You walk into an art gallery. It is a Friday night, and you’re hoping to pick up some nice pieces to display at your house party over the weekend. There is a new exhibition on, and hoping to look cultured and sophisticated, you walk in. Suddenly, a man runs in and flicks the light off, on, and off again, every five seconds.
Welcome to the new art world.
Buying art can be a scary task, especially if you don’t know what you’re looking for. These six steps should get you a decent art piece, without leaving you too bewildered.
Figure what the zeitgeist is
Exactly how contemporary is contemporary art? Pinning it down is next to impossible, since it seems to change every day. If you want to play safe, Mondrian’s squares are always welcome. Instantly recognizable, these paintings stink of money and MS Paint. That big, white painting in the corner that has a single white circle in the centre and a crowd of admirers in front? Buy it.
Big is better
This one might seem obvious, but a larger piece will impress friends and intimidate enemies faster. In the case of Damien Hearst’s The Physical Impossibility of Death in the Mind of Someone Living – a 4.3m long tiger shark encased in formaldehyde, you can even keep aside an entire room for display purposes. Remember, nothing says ‘I’m richer than you’ than a giant tiger shark in your bedroom.
Be prepared to spend
Art is not cheap. In fact, to one-up your friends, you’ll need to dig deep into your pocket to impress. Tracey Emin’s ‘My Bed’ recently sold for 2.2 Million dollars. ‘My Bed’ is literally Emin’s bed, from another time in her life. In fact, a guard watching over the exhibit tried to tidy it up, suspecting it of having being vandalized. Guess somebody forgot to clean up.
It’s all in the name
Do your research. Do you want a Kandinsky or an Ono? Keep up with the latest big shots in the art world, and hire someone to find art pieces for you. Don’t enter a gallery or auction without doing your homework, or you could walk away deeply embarrassed. MF Hussain’s always a good choice. It doesn’t matter if you understand it, as long as people have heard about the artist.
Avoid art students

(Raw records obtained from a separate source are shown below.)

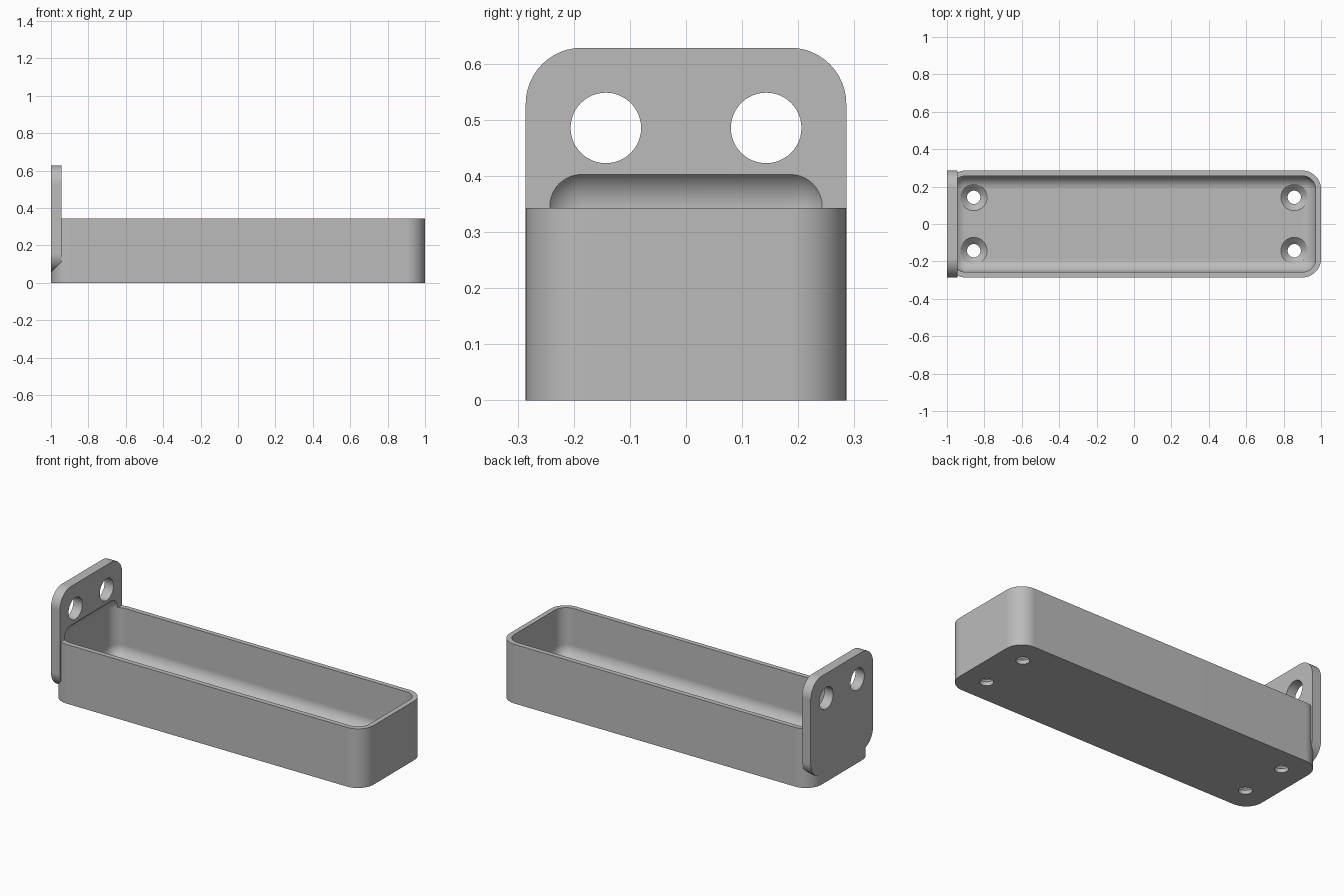
import bpy
import bmesh
import math
from mathutils import Matrix, Vector

default_cube = bpy.data.objects.get("Cube")
if default_cube:
    bpy.data.objects.remove(default_cube, do_unlink=True)

UNIT = 1 / 35  # the part is 70 units long, drawn at 2 scene units

gray = bpy.data.materials.new("plain_gray")
gray.use_nodes = True
gray.diffuse_color = (0.5, 0.5, 0.5, 1)
gray.node_tree.nodes["Principled BSDF"].inputs["Base Color"].default_value = (0.5, 0.5, 0.5, 1)


def finish(name, bm):
    mesh = bpy.data.meshes.new(name)
    bmesh.ops.recalc_face_normals(bm, faces=bm.faces)
    bm.transform(Matrix.Scale(UNIT, 4))
    bm.to_mesh(mesh)
    bm.free()
    mesh.materials.append(gray)
    obj = bpy.data.objects.new(name, mesh)
    bpy.context.collection.objects.link(obj)
    return obj


def rounded_box(name, low, high, radius, axis=None, segments=12):
    """Box with edges along one axis rounded, or every edge when axis is None."""
    low, high = Vector(low), Vector(high)
    bm = bmesh.new()
    bmesh.ops.create_cube(bm, size=1)
    bm.transform(Matrix.Translation((low + high) / 2) @ Matrix.Diagonal((*(high - low), 1)))
    edges = [e for e in bm.edges if axis is None
             or abs((e.verts[0].co - e.verts[1].co)[axis]) > 0.001]
    bmesh.ops.bevel(bm, geom=edges, offset=radius, segments=segments,
                    profile=0.5, affect='EDGES', clamp_overlap=True)
    return finish(name, bm)


def lathe(name, profile, matrix):
    """Closed round solid from (radius, height) rings."""
    bm = bmesh.new()
    n = 48
    rings = [[bm.verts.new((r * math.cos(math.tau * i / n), r * math.sin(math.tau * i / n), z))
              for i in range(n)] for r, z in profile]
    for a, b in zip(rings, rings[1:]):
        for i in range(n):
            j = (i + 1) % n
            bm.faces.new((a[i], a[j], b[j], b[i]))
    bm.faces.new(rings[0])
    bm.faces.new(rings[-1])
    bm.transform(matrix)
    return finish(name, bm)


def combine(target, tool, operation):
    tool.hide_render = True
    mod = target.modifiers.new(operation, 'BOOLEAN')
    mod.operation = operation
    mod.solver = 'EXACT'
    mod.object = tool
    bpy.context.view_layer.objects.active = target
    bpy.ops.object.modifier_apply(modifier=mod.name)
    bpy.data.objects.remove(tool, do_unlink=True)


# Tray body and upright mounting plate
tray = rounded_box("mounting_tray", (-35, -10, 0), (35, 10, 12), 3.5, axis=2)
plate = rounded_box("mounting_plate", (-35, -10, 2), (-33, 10, 22), 3.5, axis=0)
combine(tray, plate, 'UNION')

# Rounded cavity, which also scoops slightly into the plate
cavity = rounded_box("cavity_cutter", (-34, -9, 2), (34, 9, 14.6), 2.5)
combine(tray, cavity, 'DIFFERENCE')

for y in (-5, 5):
    # Large plate holes
    turn = Matrix.Translation((-34, y, 17)) @ Matrix.Rotation(math.pi / 2, 4, 'Y')
    combine(tray, lathe("plate_hole_cutter", [(2.2, -3), (2.2, 3)], turn), 'DIFFERENCE')
    # Countersunk floor holes
    for x in (-30, 30):
        sink = [(1.25, -1), (1.25, 0.8), (2.5, 2), (2.5, 3)]
        combine(tray, lathe("screw_hole_cutter", sink, Matrix.Translation((x, y, 0))), 'DIFFERENCE')

# Smooth curves with crisp edges
bpy.ops.object.select_all(action='DESELECT')
tray.select_set(True)
bpy.context.view_layer.objects.active = tray
bpy.ops.object.shade_smooth_by_angle(angle=math.radians(25))
weighted = tray.modifiers.new("even_normals", 'WEIGHTED_NORMAL')
weighted.keep_sharp = True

You’ve zeroed in on a couple of pieces, and are going to speak with the exhibition manager. You can feel eyes on you, eyes thickly coated in eyeliner and partially covered by oversized berets. They follow you through the crowd, silently judging, constantly trying to catch up with you so they can tell you just what they think of your choice. They are the art students.
Do not let them catch up with you.
‘Is that a Malcolm Hill piece?’
‘Um, yeah, it is.’
‘We thought so.’ Contemptuous sniggers. Re-evaluation of life choices. Flashbacks of playground bullies.